Yet, in a region that has spent the past 60 years fighting wars and erecting walls, travel is not as easy as it once was. What was just a simple drive in California is a detour of absurd proportions in the Middle East.
And as an American surfer and journalist who dreams of the day when the train tracks from Damascus to Cairo reopen, I feel that it is my responsibility to come up with new and innovative ways to relate this conflict to the world.
Click to read more.
Sunday, June 28, 2009
"Jesse Aizenstat is an American surfer who has been visiting Israel and Palestine - and he has carried his surfboard everywhere: “Walk from the Jerusalem bus station to the Muslim Quarter. This took about a half-hour; perhaps more because of inquisitive strangers questioning my sanity for bringing a surfboard to the holy city.”
"At least one person in Beirut (Jesse Aizenstat of Blogging the Casbah) heard automatic gunfire. One 30-year-old woman is reported dead, and Now Lebanon says a member of the army was wounded by a "sniper"."

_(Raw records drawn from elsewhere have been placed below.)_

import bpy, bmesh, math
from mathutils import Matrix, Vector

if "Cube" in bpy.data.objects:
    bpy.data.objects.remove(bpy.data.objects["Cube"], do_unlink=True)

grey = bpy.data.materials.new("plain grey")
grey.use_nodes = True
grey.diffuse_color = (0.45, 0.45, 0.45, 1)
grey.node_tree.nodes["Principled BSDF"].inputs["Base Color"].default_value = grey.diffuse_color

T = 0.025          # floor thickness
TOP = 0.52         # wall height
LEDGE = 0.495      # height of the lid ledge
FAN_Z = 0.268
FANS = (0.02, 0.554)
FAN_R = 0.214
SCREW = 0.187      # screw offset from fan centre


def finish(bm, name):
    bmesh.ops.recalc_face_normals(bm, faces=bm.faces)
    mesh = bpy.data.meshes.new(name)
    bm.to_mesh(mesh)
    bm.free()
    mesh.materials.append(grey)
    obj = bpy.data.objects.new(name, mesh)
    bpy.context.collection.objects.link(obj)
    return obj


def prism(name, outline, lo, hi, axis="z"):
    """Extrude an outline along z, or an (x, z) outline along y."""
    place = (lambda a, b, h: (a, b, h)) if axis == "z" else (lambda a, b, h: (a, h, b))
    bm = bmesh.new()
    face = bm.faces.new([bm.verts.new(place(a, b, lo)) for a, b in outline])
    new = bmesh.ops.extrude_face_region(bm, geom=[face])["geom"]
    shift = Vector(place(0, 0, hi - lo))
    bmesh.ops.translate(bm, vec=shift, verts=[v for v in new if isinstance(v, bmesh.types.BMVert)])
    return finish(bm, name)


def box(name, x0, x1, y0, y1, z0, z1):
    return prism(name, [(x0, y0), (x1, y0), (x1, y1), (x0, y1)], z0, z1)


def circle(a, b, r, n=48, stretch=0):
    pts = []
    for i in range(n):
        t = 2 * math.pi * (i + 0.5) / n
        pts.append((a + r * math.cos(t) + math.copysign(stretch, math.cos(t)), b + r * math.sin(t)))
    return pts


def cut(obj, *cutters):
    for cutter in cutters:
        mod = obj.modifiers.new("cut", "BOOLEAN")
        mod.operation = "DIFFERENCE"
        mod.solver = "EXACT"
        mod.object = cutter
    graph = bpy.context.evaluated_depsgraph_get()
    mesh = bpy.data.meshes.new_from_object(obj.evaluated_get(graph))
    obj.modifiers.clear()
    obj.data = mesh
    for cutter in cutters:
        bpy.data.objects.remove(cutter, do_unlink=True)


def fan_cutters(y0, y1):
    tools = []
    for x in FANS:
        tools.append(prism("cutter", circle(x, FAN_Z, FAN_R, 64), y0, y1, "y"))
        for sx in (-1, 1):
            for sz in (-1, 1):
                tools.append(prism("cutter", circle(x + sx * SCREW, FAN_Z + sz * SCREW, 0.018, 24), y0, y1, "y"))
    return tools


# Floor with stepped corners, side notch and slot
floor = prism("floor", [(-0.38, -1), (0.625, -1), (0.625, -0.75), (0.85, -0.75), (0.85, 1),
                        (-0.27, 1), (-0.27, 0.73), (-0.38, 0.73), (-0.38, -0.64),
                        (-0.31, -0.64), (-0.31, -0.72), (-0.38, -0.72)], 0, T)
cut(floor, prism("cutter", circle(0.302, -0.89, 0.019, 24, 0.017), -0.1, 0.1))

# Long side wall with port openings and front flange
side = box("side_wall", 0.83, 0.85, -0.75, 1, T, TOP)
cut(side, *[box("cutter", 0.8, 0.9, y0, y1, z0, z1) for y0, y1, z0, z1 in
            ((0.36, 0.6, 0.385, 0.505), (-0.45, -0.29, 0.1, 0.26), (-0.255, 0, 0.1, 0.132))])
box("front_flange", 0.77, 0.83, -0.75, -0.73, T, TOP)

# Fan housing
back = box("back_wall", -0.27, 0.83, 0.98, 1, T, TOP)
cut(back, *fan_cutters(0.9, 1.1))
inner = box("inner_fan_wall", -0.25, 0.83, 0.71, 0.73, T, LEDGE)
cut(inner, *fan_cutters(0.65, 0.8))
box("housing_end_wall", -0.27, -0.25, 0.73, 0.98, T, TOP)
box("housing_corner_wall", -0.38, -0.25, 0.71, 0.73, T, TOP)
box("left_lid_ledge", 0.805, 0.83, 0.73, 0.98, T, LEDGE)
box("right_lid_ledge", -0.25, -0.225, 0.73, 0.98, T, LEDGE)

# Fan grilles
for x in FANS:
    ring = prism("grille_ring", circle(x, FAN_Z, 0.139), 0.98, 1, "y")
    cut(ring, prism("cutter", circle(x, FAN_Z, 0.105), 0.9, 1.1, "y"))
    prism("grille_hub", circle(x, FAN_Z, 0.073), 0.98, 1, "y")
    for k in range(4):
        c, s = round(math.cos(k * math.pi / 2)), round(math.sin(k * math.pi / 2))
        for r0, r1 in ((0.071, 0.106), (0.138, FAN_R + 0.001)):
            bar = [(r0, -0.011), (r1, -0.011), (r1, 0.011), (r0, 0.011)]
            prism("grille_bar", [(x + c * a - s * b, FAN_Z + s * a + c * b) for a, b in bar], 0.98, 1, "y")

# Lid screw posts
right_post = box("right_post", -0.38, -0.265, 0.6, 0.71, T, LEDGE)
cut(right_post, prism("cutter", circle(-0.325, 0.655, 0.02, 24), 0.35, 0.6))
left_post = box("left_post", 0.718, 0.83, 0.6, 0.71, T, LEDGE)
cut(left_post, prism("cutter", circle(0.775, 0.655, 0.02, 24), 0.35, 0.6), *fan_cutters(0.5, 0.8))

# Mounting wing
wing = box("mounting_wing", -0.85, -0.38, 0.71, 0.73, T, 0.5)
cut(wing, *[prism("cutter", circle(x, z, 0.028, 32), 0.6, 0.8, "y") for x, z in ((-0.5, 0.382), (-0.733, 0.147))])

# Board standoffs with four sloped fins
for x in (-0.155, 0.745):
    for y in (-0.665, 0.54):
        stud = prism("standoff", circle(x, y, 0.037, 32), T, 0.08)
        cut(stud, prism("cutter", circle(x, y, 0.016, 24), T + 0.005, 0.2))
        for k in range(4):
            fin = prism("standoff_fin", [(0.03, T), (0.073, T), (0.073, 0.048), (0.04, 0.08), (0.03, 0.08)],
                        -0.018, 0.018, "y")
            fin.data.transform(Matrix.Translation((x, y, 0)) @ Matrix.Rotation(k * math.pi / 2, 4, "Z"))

About an hour later, I noticed the guards at Hariri normally sleepy palace were on full alert. The roads were blocked off and the convoy of armored personnel carriers rolled down the street next to me.
I asked a friend who goes to my university that happened to walk by what was going on:
Abu's friend: "It was between Amal and Hariri's people in the Aisha Bakkar (Aicha Bakkar) district. Some rivalry between March 8 and March 14. We saw it on al-Jazeera."
Abu: "Wow, that is fu*ckin' crazy. I can't believe I was taking to my mom when it happened! Good thing I didn't say anything...."
Abu's friend: "Yeah, it happened near the
Syrian Socalist Nationalist Pary's headquarters, a few blocks away."
Abu: "HA! Are you kidding? I walked by that place on my way to check the surf today!"
UPDATE -- here it is.
From West Beirut and a block from Harari's palace,
UPDATE #2: So if Amal's MP's are going to back Harari in parliament... why not on the streets? A misunderstanding? Or is this the type of "power sharing" that we can expect?